Thousands of Tunisians cast ballots in Canada
Hundreds of people lined up in Montreal Saturday morning for their chance to elect their homeland's new general assembly.
"I am so happy, you cannot imagine," said Ahlem Braham, who cast her vote at one of the three polling stations set up in Montreal and Ottawa.
It is the first time . . . it is a dream for us.
A former French colony, Tunisia has had only two presidents in the 54 years since gaining independence in 1956.
It’s been nine months since the so-called Jasmine Revolution drove president Zine el-Abidine Ben Ali out of the country, sparking a pro-democracy movement that quickly spread across the region.
The new elected assembly will be tasked with appointing a government and drafting a new constitution.
A proportional representation system will likely mean that no political party will dominate the assembly, which is expected to be divided roughly between the moderate Islamic Ennahda party, centrist parties and left-wing parties.
Voters in each of the country's 33 districts – six of which are abroad – have a choice of between 40 and 80 electoral lists, consisting of parties and independent candidates.
It's a long way from previous elections when voters only had to take the red ballot for the ruling party, place it in an envelope and drop it in the ballot box.
"I hadn't really a choice," Marouan Ouir, who cast his vote in Montreal, said of the last time he voted in a Tunisian election.
"There was only one choice to vote for."
Ex-pats vote in 24 regions
Many Tunisians living in Canada did not think they would get the chance to vote after the federal government said in September it would not allow the Tunisian embassy to open polling stations. That decision was overturned last week.

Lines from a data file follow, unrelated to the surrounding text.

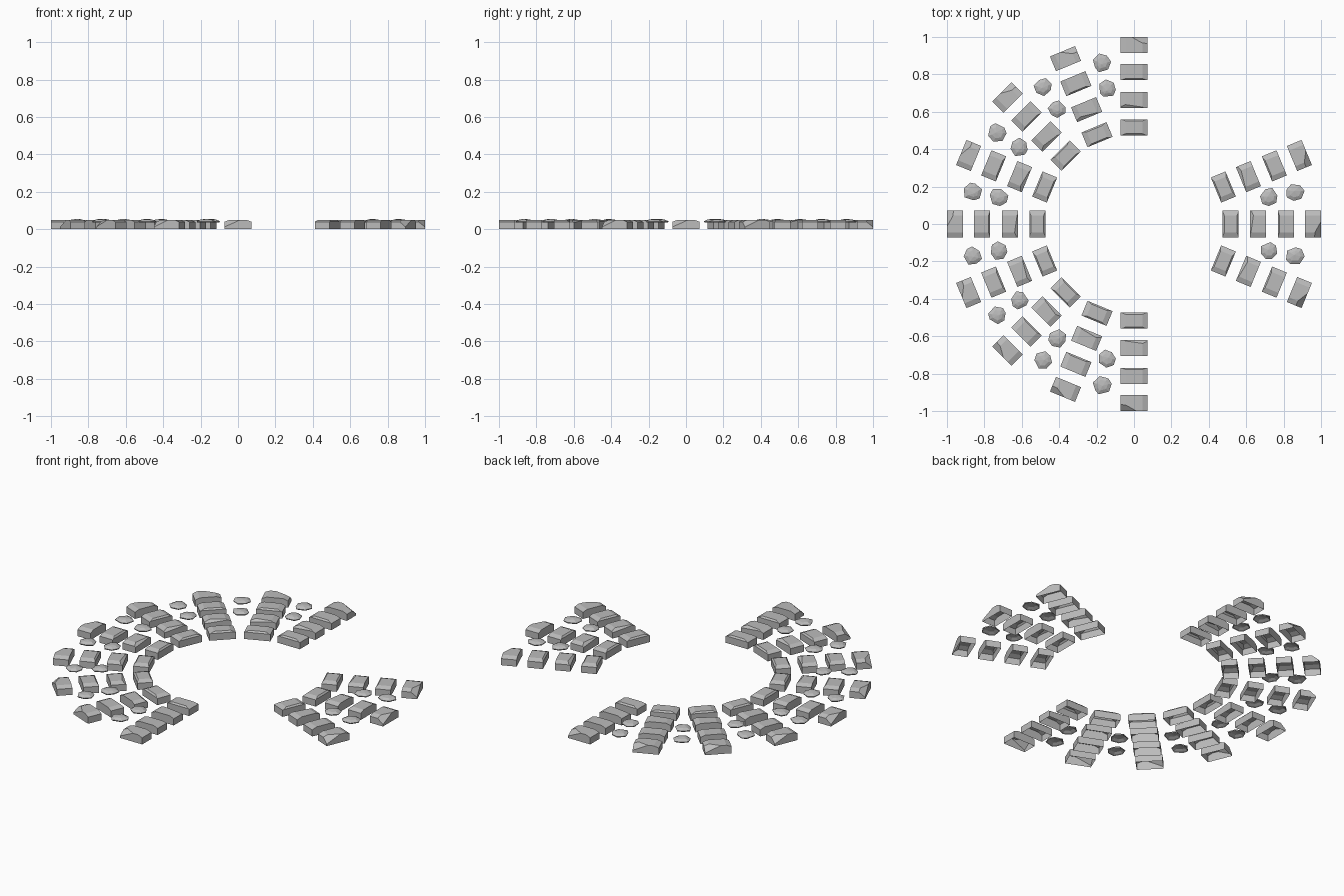
import bpy, bmesh, math, random
from mathutils import Matrix, Vector

cube = bpy.data.objects.get("Cube")
if cube:
    bpy.data.objects.remove(cube)

random.seed(4)
stone_grey = bpy.data.materials.new("stone_grey")
stone_grey.use_nodes = True
grey = (0.5, 0.5, 0.5, 1)
stone_grey.diffuse_color = grey
stone_grey.node_tree.nodes["Principled BSDF"].inputs["Base Color"].default_value = grey


def to_mesh(bm, name):
    mesh = bpy.data.meshes.new(name)
    bm.to_mesh(mesh)
    bm.free()
    mesh.materials.append(stone_grey)
    return mesh


def place(mesh, name, radius, degrees):
    ob = bpy.data.objects.new(name, mesh)
    a = math.radians(degrees)
    ob.location = (radius * math.cos(a), radius * math.sin(a), 0)
    ob.rotation_euler.z = a
    bpy.context.collection.objects.link(ob)


def brick_mesh(name, cuts):
    """Open-bottomed block with worn corners and a chamfered crown."""
    bm = bmesh.new()
    bmesh.ops.create_cube(bm, size=1, matrix=Matrix.Translation((0, 0, 0.025))
                          @ Matrix.Diagonal((0.085, 0.145, 0.05, 1)))
    # Each cut plane slices off a worn edge or corner
    for co, no in cuts:
        cut = bmesh.ops.bisect_plane(bm, geom=bm.verts[:] + bm.edges[:] + bm.faces[:],
                                     plane_co=Vector(co), plane_no=Vector(no), clear_outer=True)
        rim = [e for e in cut["geom_cut"] if isinstance(e, bmesh.types.BMEdge)]
        bmesh.ops.contextual_create(bm, geom=rim)
    bmesh.ops.recalc_face_normals(bm, faces=bm.faces[:])
    floor = [f for f in bm.faces if f.normal.z < -0.9]
    bmesh.ops.delete(bm, geom=floor, context='FACES')
    return to_mesh(bm, name)


def stone_mesh(name):
    """Shallow irregular pebble cap, open underneath."""
    bm = bmesh.new()
    count = 7
    spread = [(math.tau * (i + random.uniform(-0.2, 0.2)) / count,
               random.uniform(0.044, 0.053)) for i in range(count)]
    rings = []
    for scale, z in ((0.95, 0.036), (1, 0.042), (0.6, 0.051)):
        rings.append([bm.verts.new((r * scale * math.cos(a), r * scale * math.sin(a), z))
                      for a, r in spread])
    for low, high in zip(rings, rings[1:]):
        for i in range(count):
            j = (i + 1) % count
            bm.faces.new((low[i], low[j], high[j], high[i]))
    peak = bm.verts.new((random.uniform(-0.01, 0.01), 0.005, 0.055))
    for i in range(count):
        bm.faces.new((rings[-1][i], rings[-1][(i + 1) % count], peak))
    return to_mesh(bm, name)


# Worn edges shared by all blocks: both ends, then the two long sides
ends = [((0, s * 0.045, 0.05), (0, s * 0.4, 1)) for s in (-1, 1)]
sides = [((s * 0.034, 0, 0.05), (s, 0, 1)) for s in (-1, 1)]
corner = [((0.043, 0.0, 0.044), (0.8, -0.45, 1))]
inner_edge = [((-0.03, 0, 0.05), (-0.7, 0.1, 1))]

rings = [
    ("inner_brick", 0.517, brick_mesh("inner_brick", ends + sides)),
    ("second_brick", 0.662, brick_mesh("second_brick", ends + inner_edge)),
    ("third_brick", 0.812, brick_mesh("third_brick", ends + sides[:1])),
    ("outer_brick", 0.957, brick_mesh("outer_brick", ends + corner)),
]
step = 22.5
rows = [-1, 0, 1] + list(range(4, 13))
for row in rows:
    for name, radius, mesh in rings:
        place(mesh, name, radius, row * step)

# Pebbles fill the gaps between neighbouring rows
for row in [-1, 0] + list(range(4, 12)):
    for name, radius in (("inner_pebble", 0.737), ("outer_pebble", 0.878)):
        place(stone_mesh(name), name, radius, (row + 0.5) * step)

Votes cast in Canada will be added to ballots from Tunisians in 23 other regions around the world.
They’ll all be collected in Montreal. The final results will elect two representatives to the Tunisian assembly.
with files from the Associated Press